* THE TASK: Could every line below be written out exactly as it appears?

* LISTED ENTRIES:
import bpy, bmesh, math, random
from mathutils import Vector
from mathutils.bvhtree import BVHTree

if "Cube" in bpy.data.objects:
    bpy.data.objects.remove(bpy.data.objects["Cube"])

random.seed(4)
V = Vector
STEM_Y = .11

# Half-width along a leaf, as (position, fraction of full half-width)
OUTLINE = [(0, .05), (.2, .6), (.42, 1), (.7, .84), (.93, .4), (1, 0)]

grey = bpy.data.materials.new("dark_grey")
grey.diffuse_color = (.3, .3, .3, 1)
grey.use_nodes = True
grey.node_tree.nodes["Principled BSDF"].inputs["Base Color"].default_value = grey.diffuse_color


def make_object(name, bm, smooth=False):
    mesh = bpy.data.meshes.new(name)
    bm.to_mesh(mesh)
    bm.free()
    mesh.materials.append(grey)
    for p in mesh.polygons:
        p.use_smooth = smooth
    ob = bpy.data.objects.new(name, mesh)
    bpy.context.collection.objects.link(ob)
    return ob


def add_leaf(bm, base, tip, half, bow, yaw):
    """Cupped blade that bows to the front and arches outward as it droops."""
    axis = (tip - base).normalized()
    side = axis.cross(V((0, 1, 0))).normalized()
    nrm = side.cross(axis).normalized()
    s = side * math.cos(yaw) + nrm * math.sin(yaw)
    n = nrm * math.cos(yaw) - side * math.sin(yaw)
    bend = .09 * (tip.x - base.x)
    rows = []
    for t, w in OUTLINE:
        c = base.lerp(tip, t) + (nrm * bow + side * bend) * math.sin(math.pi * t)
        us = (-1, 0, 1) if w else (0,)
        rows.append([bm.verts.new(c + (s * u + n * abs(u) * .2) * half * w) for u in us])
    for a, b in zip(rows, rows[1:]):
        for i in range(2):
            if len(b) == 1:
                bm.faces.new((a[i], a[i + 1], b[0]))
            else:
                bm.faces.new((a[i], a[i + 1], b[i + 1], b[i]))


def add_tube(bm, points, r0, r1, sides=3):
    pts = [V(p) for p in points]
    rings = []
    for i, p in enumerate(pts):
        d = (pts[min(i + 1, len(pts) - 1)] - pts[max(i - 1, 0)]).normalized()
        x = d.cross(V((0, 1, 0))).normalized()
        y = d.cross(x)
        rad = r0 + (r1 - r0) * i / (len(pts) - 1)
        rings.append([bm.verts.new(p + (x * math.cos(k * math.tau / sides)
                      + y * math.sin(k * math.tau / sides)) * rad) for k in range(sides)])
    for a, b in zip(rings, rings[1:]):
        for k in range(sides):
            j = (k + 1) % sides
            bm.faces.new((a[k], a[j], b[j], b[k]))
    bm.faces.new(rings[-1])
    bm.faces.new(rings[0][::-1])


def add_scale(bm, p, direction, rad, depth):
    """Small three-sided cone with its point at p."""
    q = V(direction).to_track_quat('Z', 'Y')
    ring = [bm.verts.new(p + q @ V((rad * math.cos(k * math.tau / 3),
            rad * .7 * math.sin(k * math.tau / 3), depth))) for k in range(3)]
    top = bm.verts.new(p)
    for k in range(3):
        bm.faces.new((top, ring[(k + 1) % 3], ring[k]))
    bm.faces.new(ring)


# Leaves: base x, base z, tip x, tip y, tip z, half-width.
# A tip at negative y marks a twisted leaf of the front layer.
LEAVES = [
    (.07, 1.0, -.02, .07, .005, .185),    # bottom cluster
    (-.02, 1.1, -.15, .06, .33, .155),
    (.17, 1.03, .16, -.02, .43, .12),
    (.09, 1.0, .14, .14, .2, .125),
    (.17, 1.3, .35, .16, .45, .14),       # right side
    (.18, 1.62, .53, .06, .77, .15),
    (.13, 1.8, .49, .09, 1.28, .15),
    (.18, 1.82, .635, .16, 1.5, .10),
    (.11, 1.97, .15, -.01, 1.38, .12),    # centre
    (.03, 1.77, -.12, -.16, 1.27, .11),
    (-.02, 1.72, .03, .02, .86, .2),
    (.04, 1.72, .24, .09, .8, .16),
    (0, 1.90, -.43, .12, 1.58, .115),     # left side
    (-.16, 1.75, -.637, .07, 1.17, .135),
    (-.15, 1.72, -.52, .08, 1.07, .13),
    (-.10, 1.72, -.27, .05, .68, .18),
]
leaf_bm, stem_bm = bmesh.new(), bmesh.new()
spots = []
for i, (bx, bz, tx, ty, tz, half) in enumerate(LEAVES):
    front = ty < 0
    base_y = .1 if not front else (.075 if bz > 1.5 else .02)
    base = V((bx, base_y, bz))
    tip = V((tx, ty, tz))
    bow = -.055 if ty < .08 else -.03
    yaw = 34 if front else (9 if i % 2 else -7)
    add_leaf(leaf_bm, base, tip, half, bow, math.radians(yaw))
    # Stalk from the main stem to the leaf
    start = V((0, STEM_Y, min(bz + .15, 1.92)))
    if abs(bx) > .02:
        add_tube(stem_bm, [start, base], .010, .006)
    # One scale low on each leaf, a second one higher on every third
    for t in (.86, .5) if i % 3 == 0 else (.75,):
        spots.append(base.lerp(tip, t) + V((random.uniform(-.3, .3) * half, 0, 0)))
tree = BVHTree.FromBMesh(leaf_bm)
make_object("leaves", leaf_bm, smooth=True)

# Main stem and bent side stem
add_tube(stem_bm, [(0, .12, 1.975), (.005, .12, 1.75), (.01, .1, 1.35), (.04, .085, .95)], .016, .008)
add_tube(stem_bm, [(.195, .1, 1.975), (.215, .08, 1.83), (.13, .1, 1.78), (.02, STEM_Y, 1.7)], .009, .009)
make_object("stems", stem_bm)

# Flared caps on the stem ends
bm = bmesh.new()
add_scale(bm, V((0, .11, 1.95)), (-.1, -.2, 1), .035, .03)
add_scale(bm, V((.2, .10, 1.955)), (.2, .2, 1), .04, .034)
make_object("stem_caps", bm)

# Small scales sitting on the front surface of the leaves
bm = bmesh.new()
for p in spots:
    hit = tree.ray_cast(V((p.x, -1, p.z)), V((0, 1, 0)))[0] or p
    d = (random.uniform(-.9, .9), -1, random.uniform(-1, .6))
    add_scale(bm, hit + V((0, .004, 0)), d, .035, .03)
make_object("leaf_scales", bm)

* WORKED SOLUTION:
import bpy, bmesh, math, random
from mathutils import Vector
from mathutils.bvhtree import BVHTree

if "Cube" in bpy.data.objects:
    bpy.data.objects.remove(bpy.data.objects["Cube"])

random.seed(4)
V = Vector
STEM_Y = .11

# Half-width along a leaf, as (position, fraction of full half-width)
OUTLINE = [(0, .05), (.2, .6), (.42, 1), (.7, .84), (.93, .4), (1, 0)]

grey = bpy.data.materials.new("dark_grey")
grey.diffuse_color = (.3, .3, .3, 1)
grey.use_nodes = True
grey.node_tree.nodes["Principled BSDF"].inputs["Base Color"].default_value = grey.diffuse_color


def make_object(name, bm, smooth=False):
    mesh = bpy.data.meshes.new(name)
    bm.to_mesh(mesh)
    bm.free()
    mesh.materials.append(grey)
    for p in mesh.polygons:
        p.use_smooth = smooth
    ob = bpy.data.objects.new(name, mesh)
    bpy.context.collection.objects.link(ob)
    return ob


def add_leaf(bm, base, tip, half, bow, yaw):
    """Cupped blade that bows to the front and arches outward as it droops."""
    axis = (tip - base).normalized()
    side = axis.cross(V((0, 1, 0))).normalized()
    nrm = side.cross(axis).normalized()
    s = side * math.cos(yaw) + nrm * math.sin(yaw)
    n = nrm * math.cos(yaw) - side * math.sin(yaw)
    bend = .09 * (tip.x - base.x)
    rows = []
    for t, w in OUTLINE:
        c = base.lerp(tip, t) + (nrm * bow + side * bend) * math.sin(math.pi * t)
        us = (-1, 0, 1) if w else (0,)
        rows.append([bm.verts.new(c + (s * u + n * abs(u) * .2) * half * w) for u in us])
    for a, b in zip(rows, rows[1:]):
        for i in range(2):
            if len(b) == 1:
                bm.faces.new((a[i], a[i + 1], b[0]))
            else:
                bm.faces.new((a[i], a[i + 1], b[i + 1], b[i]))


def add_tube(bm, points, r0, r1, sides=3):
    pts = [V(p) for p in points]
    rings = []
    for i, p in enumerate(pts):
        d = (pts[min(i + 1, len(pts) - 1)] - pts[max(i - 1, 0)]).normalized()
        x = d.cross(V((0, 1, 0))).normalized()
        y = d.cross(x)
        rad = r0 + (r1 - r0) * i / (len(pts) - 1)
        rings.append([bm.verts.new(p + (x * math.cos(k * math.tau / sides)
                      + y * math.sin(k * math.tau / sides)) * rad) for k in range(sides)])
    for a, b in zip(rings, rings[1:]):
        for k in range(sides):
            j = (k + 1) % sides
            bm.faces.new((a[k], a[j], b[j], b[k]))
    bm.faces.new(rings[-1])
    bm.faces.new(rings[0][::-1])


def add_scale(bm, p, direction, rad, depth):
    """Small three-sided cone with its point at p."""
    q = V(direction).to_track_quat('Z', 'Y')
    ring = [bm.verts.new(p + q @ V((rad * math.cos(k * math.tau / 3),
            rad * .7 * math.sin(k * math.tau / 3), depth))) for k in range(3)]
    top = bm.verts.new(p)
    for k in range(3):
        bm.faces.new((top, ring[(k + 1) % 3], ring[k]))
    bm.faces.new(ring)


# Leaves: base x, base z, tip x, tip y, tip z, half-width.
# A tip at negative y marks a twisted leaf of the front layer.
LEAVES = [
    (.07, 1.0, -.02, .07, .005, .185),    # bottom cluster
    (-.02, 1.1, -.15, .06, .33, .155),
    (.17, 1.03, .16, -.02, .43, .12),
    (.09, 1.0, .14, .14, .2, .125),
    (.17, 1.3, .35, .16, .45, .14),       # right side
    (.18, 1.62, .53, .06, .77, .15),
    (.13, 1.8, .49, .09, 1.28, .15),
    (.18, 1.82, .635, .16, 1.5, .10),
    (.11, 1.97, .15, -.01, 1.38, .12),    # centre
    (.03, 1.77, -.12, -.16, 1.27, .11),
    (-.02, 1.72, .03, .02, .86, .2),
    (.04, 1.72, .24, .09, .8, .16),
    (0, 1.90, -.43, .12, 1.58, .115),     # left side
    (-.16, 1.75, -.637, .07, 1.17, .135),
    (-.15, 1.72, -.52, .08, 1.07, .13),
    (-.10, 1.72, -.27, .05, .68, .18),
]
leaf_bm, stem_bm = bmesh.new(), bmesh.new()
spots = []
for i, (bx, bz, tx, ty, tz, half) in enumerate(LEAVES):
    front = ty < 0
    base_y = .1 if not front else (.075 if bz > 1.5 else .02)
    base = V((bx, base_y, bz))
    tip = V((tx, ty, tz))
    bow = -.055 if ty < .08 else -.03
    yaw = 34 if front else (9 if i % 2 else -7)
    add_leaf(leaf_bm, base, tip, half, bow, math.radians(yaw))
    # Stalk from the main stem to the leaf
    start = V((0, STEM_Y, min(bz + .15, 1.92)))
    if abs(bx) > .02:
        add_tube(stem_bm, [start, base], .010, .006)
    # One scale low on each leaf, a second one higher on every third
    for t in (.86, .5) if i % 3 == 0 else (.75,):
        spots.append(base.lerp(tip, t) + V((random.uniform(-.3, .3) * half, 0, 0)))
tree = BVHTree.FromBMesh(leaf_bm)
make_object("leaves", leaf_bm, smooth=True)

# Main stem and bent side stem
add_tube(stem_bm, [(0, .12, 1.975), (.005, .12, 1.75), (.01, .1, 1.35), (.04, .085, .95)], .016, .008)
add_tube(stem_bm, [(.195, .1, 1.975), (.215, .08, 1.83), (.13, .1, 1.78), (.02, STEM_Y, 1.7)], .009, .009)
make_object("stems", stem_bm)

# Flared caps on the stem ends
bm = bmesh.new()
add_scale(bm, V((0, .11, 1.95)), (-.1, -.2, 1), .035, .03)
add_scale(bm, V((.2, .10, 1.955)), (.2, .2, 1), .04, .034)
make_object("stem_caps", bm)

# Small scales sitting on the front surface of the leaves
bm = bmesh.new()
for p in spots:
    hit = tree.ray_cast(V((p.x, -1, p.z)), V((0, 1, 0)))[0] or p
    d = (random.uniform(-.9, .9), -1, random.uniform(-1, .6))
    add_scale(bm, hit + V((0, .004, 0)), d, .035, .03)
make_object("leaf_scales", bm)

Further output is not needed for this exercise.